Many companies were surprised by the unexpected eMMC developments last November, when Samsung announced availability of a 260MB/s eMMC device. The announcement roiled the mobile storage industry and led JEDEC
to hastily finalize a revision to the eMMC specification. The result is eMMC 5.0 with a peak transfer rate of 400 MB/s (equivalent to 3.2 Gbps). This moves eMMC slightly ahead of UFS v1.1 with 2.9 Gbps transfer rate. To further blur the advantage of UFS, some advanced features originally intended for UFS are now been planned for future eMMC revisions.The new eMMC 5.0 specification will also be introduced in the 3rd quarter of this year; its maximum data transfer rate will be 400MB/s or 3.2 Gbps in 8-bit bus operation. This high data transfer rate fills the performance gap before UFS entire ecosystem is available. In addition, an eMMC version of command queuing is now on eMMC roadmap for a future specification revision. It is also possible that eMMC will continue to increase the maximum data transfer by another factor of two.
Is UFS adoption in tablets and smart phones threatened by the recent advent of eMMC 5.0?
UFS version 2.0 will be introduced in the 3rd quarter of this year; its maximum data transfer rate can be 11.6 Gbps in a two-lane configuration with 5.8 Gbps per lane. In addition, native command queuing, inherited from the high performance SCSI protocol has been added. This provides multi-thread or multi-tasking operations which can provide an order of magnitude performance advantage over eMMC. A special extension has been added for Uniform Memory Access (UMA). This feature will allow non-volatile memory devices to extend on-die buffer storage for L2P (logical to physical) mapping. This can improve performance and device lifetime.

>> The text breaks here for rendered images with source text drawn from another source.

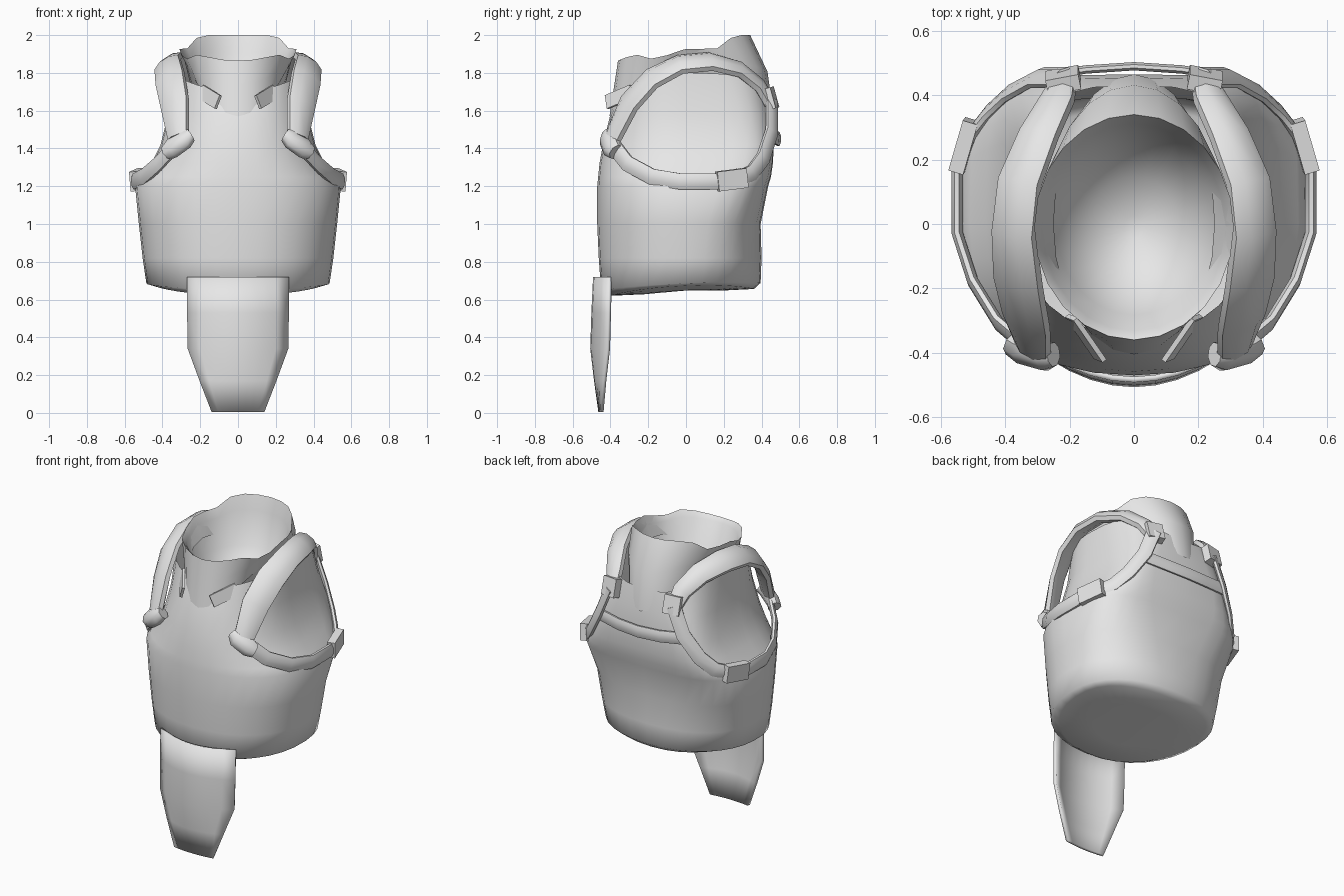
import bpy, bmesh, math
from mathutils import Vector

old = bpy.data.objects.get("Cube")
if old:
    bpy.data.objects.remove(old, do_unlink=True)

grey = bpy.data.materials.new("plain_grey")
grey.use_nodes = True
grey.diffuse_color = (0.8, 0.8, 0.8, 1)
grey.node_tree.nodes["Principled BSDF"].inputs["Base Color"].default_value = (0.8, 0.8, 0.8, 1)


def loft(name, rings, closed=True, caps=(False, False), angle=50, thickness=0):
    """Skin a list of equal-length point rings."""
    bm = bmesh.new()
    rows = [[bm.verts.new(p) for p in ring] for ring in rings]
    n = len(rows[0])
    for a, b in zip(rows, rows[1:]):
        for i in range(n if closed else n - 1):
            j = (i + 1) % n
            bm.faces.new((a[i], a[j], b[j], b[i]))
    for row, cap in zip((rows[0], rows[-1]), caps):
        if cap:
            bm.faces.new(row)
    bmesh.ops.recalc_face_normals(bm, faces=bm.faces)
    mesh = bpy.data.meshes.new(name)
    bm.to_mesh(mesh)
    bm.free()
    obj = bpy.data.objects.new(name, mesh)
    bpy.context.collection.objects.link(obj)
    mesh.materials.append(grey)
    if thickness:
        mod = obj.modifiers.new("thickness", 'SOLIDIFY')
        mod.thickness = thickness
        mod.offset = 0
    bpy.ops.object.select_all(action='DESELECT')
    obj.select_set(True)
    bpy.context.view_layer.objects.active = obj
    bpy.ops.object.shade_smooth_by_angle(angle=math.radians(angle))
    return obj


def band(name, path, widths, thick, sides=8, mirror=1, core=1.25):
    """Sweep a flattened section along a path, its flat side facing away from the core point."""
    pts = [Vector((x * mirror, y, z)) for x, y, z in path]
    if not isinstance(widths, (list, tuple)):
        widths = [widths] * len(pts)
    grow, phase = (math.sqrt(2), math.pi / 4) if sides == 4 else (1, math.pi / sides)
    rings = []
    for i, p in enumerate(pts):
        tangent = (pts[min(i + 1, len(pts) - 1)] - pts[max(i - 1, 0)]).normalized()
        out = p - Vector((0, 0, core))
        out = (out - tangent * out.dot(tangent)).normalized()
        side = tangent.cross(out)
        ring = []
        for k in range(sides):
            a = phase + 2 * math.pi * k / sides
            ring.append(p + side * math.cos(a) * widths[i] * grow + out * math.sin(a) * thick * grow)
        rings.append(ring)
    return loft(name, rings, caps=(True, True))


def power(v, e):
    return math.copysign(abs(v) ** e, v)


def angles(n):
    return [2 * math.pi * i / n for i in range(n)]


def interp(t, table):
    for (a, u), (b, v) in zip(table, table[1:]):
        if t <= b:
            return u + (v - u) * (t - a) / (b - a)
    return table[-1][1]


# Torso shell: height, half width, front, back, side lift, rise to the back, back roundness
profile = [
    (0.638, 0.25, -0.22, 0.20, 0.012, 0.010, 0.9),
    (0.638, 0.44, -0.40, 0.36, 0.035, 0.018, 0.9),
    (0.67, 0.485, -0.45, 0.395, 0.015, 0.018, 0.9),
    (0.82, 0.505, -0.462, 0.40, 0, 0, 0.85),
    (1.00, 0.525, -0.47, 0.395, 0, 0, 0.75),
    (1.20, 0.545, -0.47, 0.435, 0, 0, 0.55),
    (1.25, 0.51, -0.465, 0.45, 0, 0, 0.48),
    (1.32, 0.46, -0.458, 0.46, 0, 0, 0.42),
    (1.42, 0.41, -0.44, 0.465, 0, 0, 0.38),
    (1.58, 0.37, -0.40, 0.455, 0, 0, 0.48),
    (1.70, 0.36, -0.345, 0.43, 0.10, 0, 0.65),
]
rings = []
for z, half, front, back, lift, rise, roundness in profile:
    ring = []
    for a in angles(32):
        e = roundness if math.sin(a) > 0 else 0.9
        c, s = power(math.cos(a), e), power(math.sin(a), e)
        ring.append((half * c, s * (back if s > 0 else -front), z + lift * c * c + rise * s))
    rings.append(ring)
loft("torso", rings, caps=(True, False), angle=70)

# Collar: flared outside, uneven rim and a hollow bowl inside
rim_height = [(-1, 1.865), (-0.75, 1.90), (-0.45, 1.87), (0, 1.925),
              (0.55, 1.93), (0.75, 2.0), (1, 2.0)]
base, middle, rim = [], [], []
for a in angles(24):
    c, s = math.cos(a), math.sin(a)
    low = Vector((0.25 * c, s * (0.465 if s > 0 else 0.405), 1.80 - 0.23 * s * s))
    top = Vector((0.31 * c, -0.01 + 0.35 * s, interp(s, rim_height)))
    mid = low.lerp(top, 0.55)
    mid.y += 0.035 * max(s, 0)
    base.append(low)
    middle.append(mid)
    rim.append(top)
bowl = []
for scale, height, blend in ((0.92, 1.82, 0.5), (0.78, 1.70, 1), (0.45, 1.58, 1), (0.1, 1.53, 1)):
    bowl.append([(p.x * scale, -0.01 + (p.y + 0.01) * scale, p.z + (height - p.z) * blend)
                 for p in rim])
loft("collar", [base, middle, rim] + bowl, caps=(False, True), angle=80)

# Groin plate: height, half width, edge depth, centre depth
rings = []
for z, half, edge, centre in ((0.72, 0.265, -0.40, -0.483), (0.53, 0.265, -0.405, -0.492),
                              (0.34, 0.262, -0.41, -0.498), (0.17, 0.20, -0.43, -0.478),
                              (0.005, 0.137, -0.445, -0.455)):
    ts = [k / 4 - 1 for k in range(9)]
    rings.append([(half * t, centre + (edge - centre) * t * t, z) for t in ts])
loft("groin_plate", rings, closed=False, thickness=0.018)

# Parts found on both sides
for label, m in (("left", 1), ("right", -1)):
    band(label + "_shoulder_pad",
         [(0.315, -0.385, 1.46), (0.335, -0.30, 1.64), (0.36, -0.18, 1.77),
          (0.373, -0.03, 1.845), (0.355, 0.13, 1.86), (0.295, 0.28, 1.82),
          (0.24, 0.385, 1.735), (0.22, 0.44, 1.64)],
         [0.065, 0.088, 0.09, 0.08, 0.078, 0.07, 0.06, 0.045], 0.036, mirror=m)
    band(label + "_arm_strap",
         [(0.32, -0.395, 1.43), (0.42, -0.31, 1.32), (0.50, -0.18, 1.25),
          (0.548, -0.03, 1.225), (0.548, 0.17, 1.225), (0.505, 0.28, 1.24),
          (0.45, 0.35, 1.27), (0.385, 0.41, 1.35), (0.30, 0.455, 1.49),
          (0.23, 0.455, 1.66)],
         0.046, 0.019, mirror=m)
    band(label + "_strap_end",
         [(0.25, -0.405, 1.47), (0.28, -0.41, 1.45), (0.35, -0.39, 1.40), (0.375, -0.37, 1.38)],
         [0.035, 0.058, 0.058, 0.045], 0.042, mirror=m)
    band(label + "_side_buckle", [(0.55, 0.165, 1.225), (0.505, 0.32, 1.245)],
         0.052, 0.024, sides=4, mirror=m)
    band(label + "_back_buckle", [(0.22, 0.432, 1.72), (0.22, 0.462, 1.61)],
         0.052, 0.024, sides=4, mirror=m, core=-1)
    band(label + "_collar_tab", [(0.105, -0.42, 1.645), (0.195, -0.29, 1.70)],
         0.038, 0.008, sides=4, mirror=m, core=1.67)

# Band joining the arm straps behind
band("back_band", [(-0.30, 0.455, 1.47), (-0.15, 0.48, 1.455), (0, 0.49, 1.45),
                   (0.15, 0.48, 1.455), (0.30, 0.455, 1.47)], 0.04, 0.014, core=1.45)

It seems like eMMC is positioned to fill the performance gap before UFS ecosystem (HW, SW, OS support, development tools, etc.) is ready. As a new technology, UFS will initially be adopted by high-end mobile devices. As the benefits of UFS are fully demonstrated in initial products, and the technology matures with increasing volume, UFS adoption will spread. UFS is supported by UFSA, a governing body of industry representatives chartered to define and certify compliance to the UFS standard.
UFS relies on the MIPI M-PHY. The M-PHY V2.0 supports transfers of up to 5.8Gbps (Gear 3) and is being adopted by additional standards bodies, e.g PCISIG for mobile PCIe, and USB for SSIC. This will further lower barriers to UFS adoption in high bandwidth, power critical applications.
Written by Sam Beal